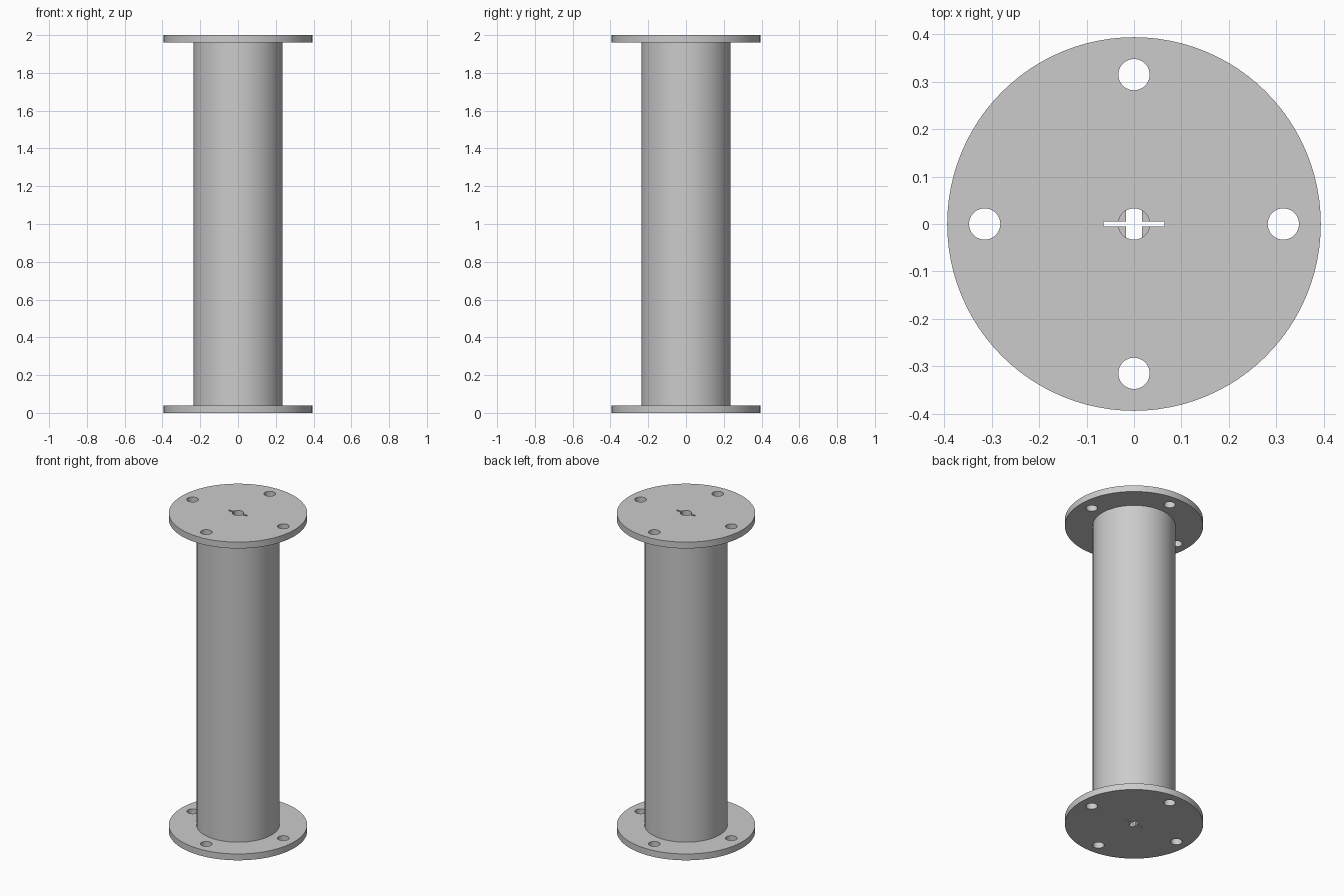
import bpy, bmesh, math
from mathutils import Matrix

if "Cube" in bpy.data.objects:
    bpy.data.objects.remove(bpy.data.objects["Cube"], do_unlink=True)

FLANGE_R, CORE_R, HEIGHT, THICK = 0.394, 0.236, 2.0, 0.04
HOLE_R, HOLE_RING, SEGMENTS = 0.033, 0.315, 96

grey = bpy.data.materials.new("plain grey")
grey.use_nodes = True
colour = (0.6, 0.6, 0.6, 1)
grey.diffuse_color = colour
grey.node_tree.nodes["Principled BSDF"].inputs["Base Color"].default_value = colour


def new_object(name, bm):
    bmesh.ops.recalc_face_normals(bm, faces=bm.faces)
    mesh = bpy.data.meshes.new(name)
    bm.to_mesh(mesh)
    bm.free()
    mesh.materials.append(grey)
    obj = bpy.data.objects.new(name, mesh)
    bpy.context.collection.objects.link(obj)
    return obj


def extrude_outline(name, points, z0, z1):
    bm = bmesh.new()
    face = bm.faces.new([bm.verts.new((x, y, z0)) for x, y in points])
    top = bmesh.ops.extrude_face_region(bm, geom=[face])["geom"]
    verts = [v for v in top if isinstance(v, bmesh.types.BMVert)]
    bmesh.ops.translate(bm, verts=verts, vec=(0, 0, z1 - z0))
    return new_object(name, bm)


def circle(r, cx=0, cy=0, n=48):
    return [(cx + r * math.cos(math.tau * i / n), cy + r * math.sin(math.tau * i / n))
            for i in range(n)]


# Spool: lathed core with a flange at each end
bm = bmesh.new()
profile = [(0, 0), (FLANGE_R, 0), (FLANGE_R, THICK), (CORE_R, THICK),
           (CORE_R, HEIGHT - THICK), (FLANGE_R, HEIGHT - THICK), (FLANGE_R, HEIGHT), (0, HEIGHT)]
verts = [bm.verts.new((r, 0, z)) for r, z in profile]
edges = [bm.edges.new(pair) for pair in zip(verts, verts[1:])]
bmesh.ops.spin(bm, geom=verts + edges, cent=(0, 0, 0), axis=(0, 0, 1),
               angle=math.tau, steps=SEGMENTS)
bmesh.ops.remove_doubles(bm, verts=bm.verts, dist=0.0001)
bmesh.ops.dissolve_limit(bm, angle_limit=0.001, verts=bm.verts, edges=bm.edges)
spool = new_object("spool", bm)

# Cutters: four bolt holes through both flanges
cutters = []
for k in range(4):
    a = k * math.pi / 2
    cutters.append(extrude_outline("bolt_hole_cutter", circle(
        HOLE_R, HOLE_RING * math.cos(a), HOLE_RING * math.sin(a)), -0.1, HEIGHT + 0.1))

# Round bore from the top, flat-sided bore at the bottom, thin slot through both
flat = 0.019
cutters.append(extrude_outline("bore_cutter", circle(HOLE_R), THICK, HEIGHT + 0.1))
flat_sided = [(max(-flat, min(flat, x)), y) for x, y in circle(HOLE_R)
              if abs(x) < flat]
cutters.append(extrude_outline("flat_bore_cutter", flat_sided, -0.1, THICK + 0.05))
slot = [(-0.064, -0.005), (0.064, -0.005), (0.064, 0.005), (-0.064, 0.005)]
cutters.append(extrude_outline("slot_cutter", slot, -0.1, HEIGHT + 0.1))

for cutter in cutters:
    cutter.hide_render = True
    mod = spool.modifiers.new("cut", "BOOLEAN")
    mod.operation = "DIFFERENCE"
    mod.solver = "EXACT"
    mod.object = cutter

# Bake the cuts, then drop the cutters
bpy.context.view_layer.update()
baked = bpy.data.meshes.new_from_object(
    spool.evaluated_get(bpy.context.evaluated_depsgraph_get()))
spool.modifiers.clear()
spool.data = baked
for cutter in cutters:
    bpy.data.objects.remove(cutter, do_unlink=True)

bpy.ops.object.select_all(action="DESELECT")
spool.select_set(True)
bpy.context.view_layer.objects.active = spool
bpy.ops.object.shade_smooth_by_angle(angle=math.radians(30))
● ● ● ●
Task requirements
Print out the whole listing word for word. Leave the pictures out.

Answer space
import bpy, bmesh, math
from mathutils import Matrix

if "Cube" in bpy.data.objects:
    bpy.data.objects.remove(bpy.data.objects["Cube"], do_unlink=True)

FLANGE_R, CORE_R, HEIGHT, THICK = 0.394, 0.236, 2.0, 0.04
HOLE_R, HOLE_RING, SEGMENTS = 0.033, 0.315, 96

grey = bpy.data.materials.new("plain grey")
grey.use_nodes = True
colour = (0.6, 0.6, 0.6, 1)
grey.diffuse_color = colour
grey.node_tree.nodes["Principled BSDF"].inputs["Base Color"].default_value = colour


def new_object(name, bm):
    bmesh.ops.recalc_face_normals(bm, faces=bm.faces)
    mesh = bpy.data.meshes.new(name)
    bm.to_mesh(mesh)
    bm.free()
    mesh.materials.append(grey)
    obj = bpy.data.objects.new(name, mesh)
    bpy.context.collection.objects.link(obj)
    return obj


def extrude_outline(name, points, z0, z1):
    bm = bmesh.new()
    face = bm.faces.new([bm.verts.new((x, y, z0)) for x, y in points])
    top = bmesh.ops.extrude_face_region(bm, geom=[face])["geom"]
    verts = [v for v in top if isinstance(v, bmesh.types.BMVert)]
    bmesh.ops.translate(bm, verts=verts, vec=(0, 0, z1 - z0))
    return new_object(name, bm)


def circle(r, cx=0, cy=0, n=48):
    return [(cx + r * math.cos(math.tau * i / n), cy + r * math.sin(math.tau * i / n))
            for i in range(n)]


# Spool: lathed core with a flange at each end
bm = bmesh.new()
profile = [(0, 0), (FLANGE_R, 0), (FLANGE_R, THICK), (CORE_R, THICK),
           (CORE_R, HEIGHT - THICK), (FLANGE_R, HEIGHT - THICK), (FLANGE_R, HEIGHT), (0, HEIGHT)]
verts = [bm.verts.new((r, 0, z)) for r, z in profile]
edges = [bm.edges.new(pair) for pair in zip(verts, verts[1:])]
bmesh.ops.spin(bm, geom=verts + edges, cent=(0, 0, 0), axis=(0, 0, 1),
               angle=math.tau, steps=SEGMENTS)
bmesh.ops.remove_doubles(bm, verts=bm.verts, dist=0.0001)
bmesh.ops.dissolve_limit(bm, angle_limit=0.001, verts=bm.verts, edges=bm.edges)
spool = new_object("spool", bm)

# Cutters: four bolt holes through both flanges
cutters = []
for k in range(4):
    a = k * math.pi / 2
    cutters.append(extrude_outline("bolt_hole_cutter", circle(
        HOLE_R, HOLE_RING * math.cos(a), HOLE_RING * math.sin(a)), -0.1, HEIGHT + 0.1))

# Round bore from the top, flat-sided bore at the bottom, thin slot through both
flat = 0.019
cutters.append(extrude_outline("bore_cutter", circle(HOLE_R), THICK, HEIGHT + 0.1))
flat_sided = [(max(-flat, min(flat, x)), y) for x, y in circle(HOLE_R)
              if abs(x) < flat]
cutters.append(extrude_outline("flat_bore_cutter", flat_sided, -0.1, THICK + 0.05))
slot = [(-0.064, -0.005), (0.064, -0.005), (0.064, 0.005), (-0.064, 0.005)]
cutters.append(extrude_outline("slot_cutter", slot, -0.1, HEIGHT + 0.1))

for cutter in cutters:
    cutter.hide_render = True
    mod = spool.modifiers.new("cut", "BOOLEAN")
    mod.operation = "DIFFERENCE"
    mod.solver = "EXACT"
    mod.object = cutter

# Bake the cuts, then drop the cutters
bpy.context.view_layer.update()
baked = bpy.data.meshes.new_from_object(
    spool.evaluated_get(bpy.context.evaluated_depsgraph_get()))
spool.modifiers.clear()
spool.data = baked
for cutter in cutters:
    bpy.data.objects.remove(cutter, do_unlink=True)

bpy.ops.object.select_all(action="DESELECT")
spool.select_set(True)
bpy.context.view_layer.objects.active = spool
bpy.ops.object.shade_smooth_by_angle(angle=math.radians(30))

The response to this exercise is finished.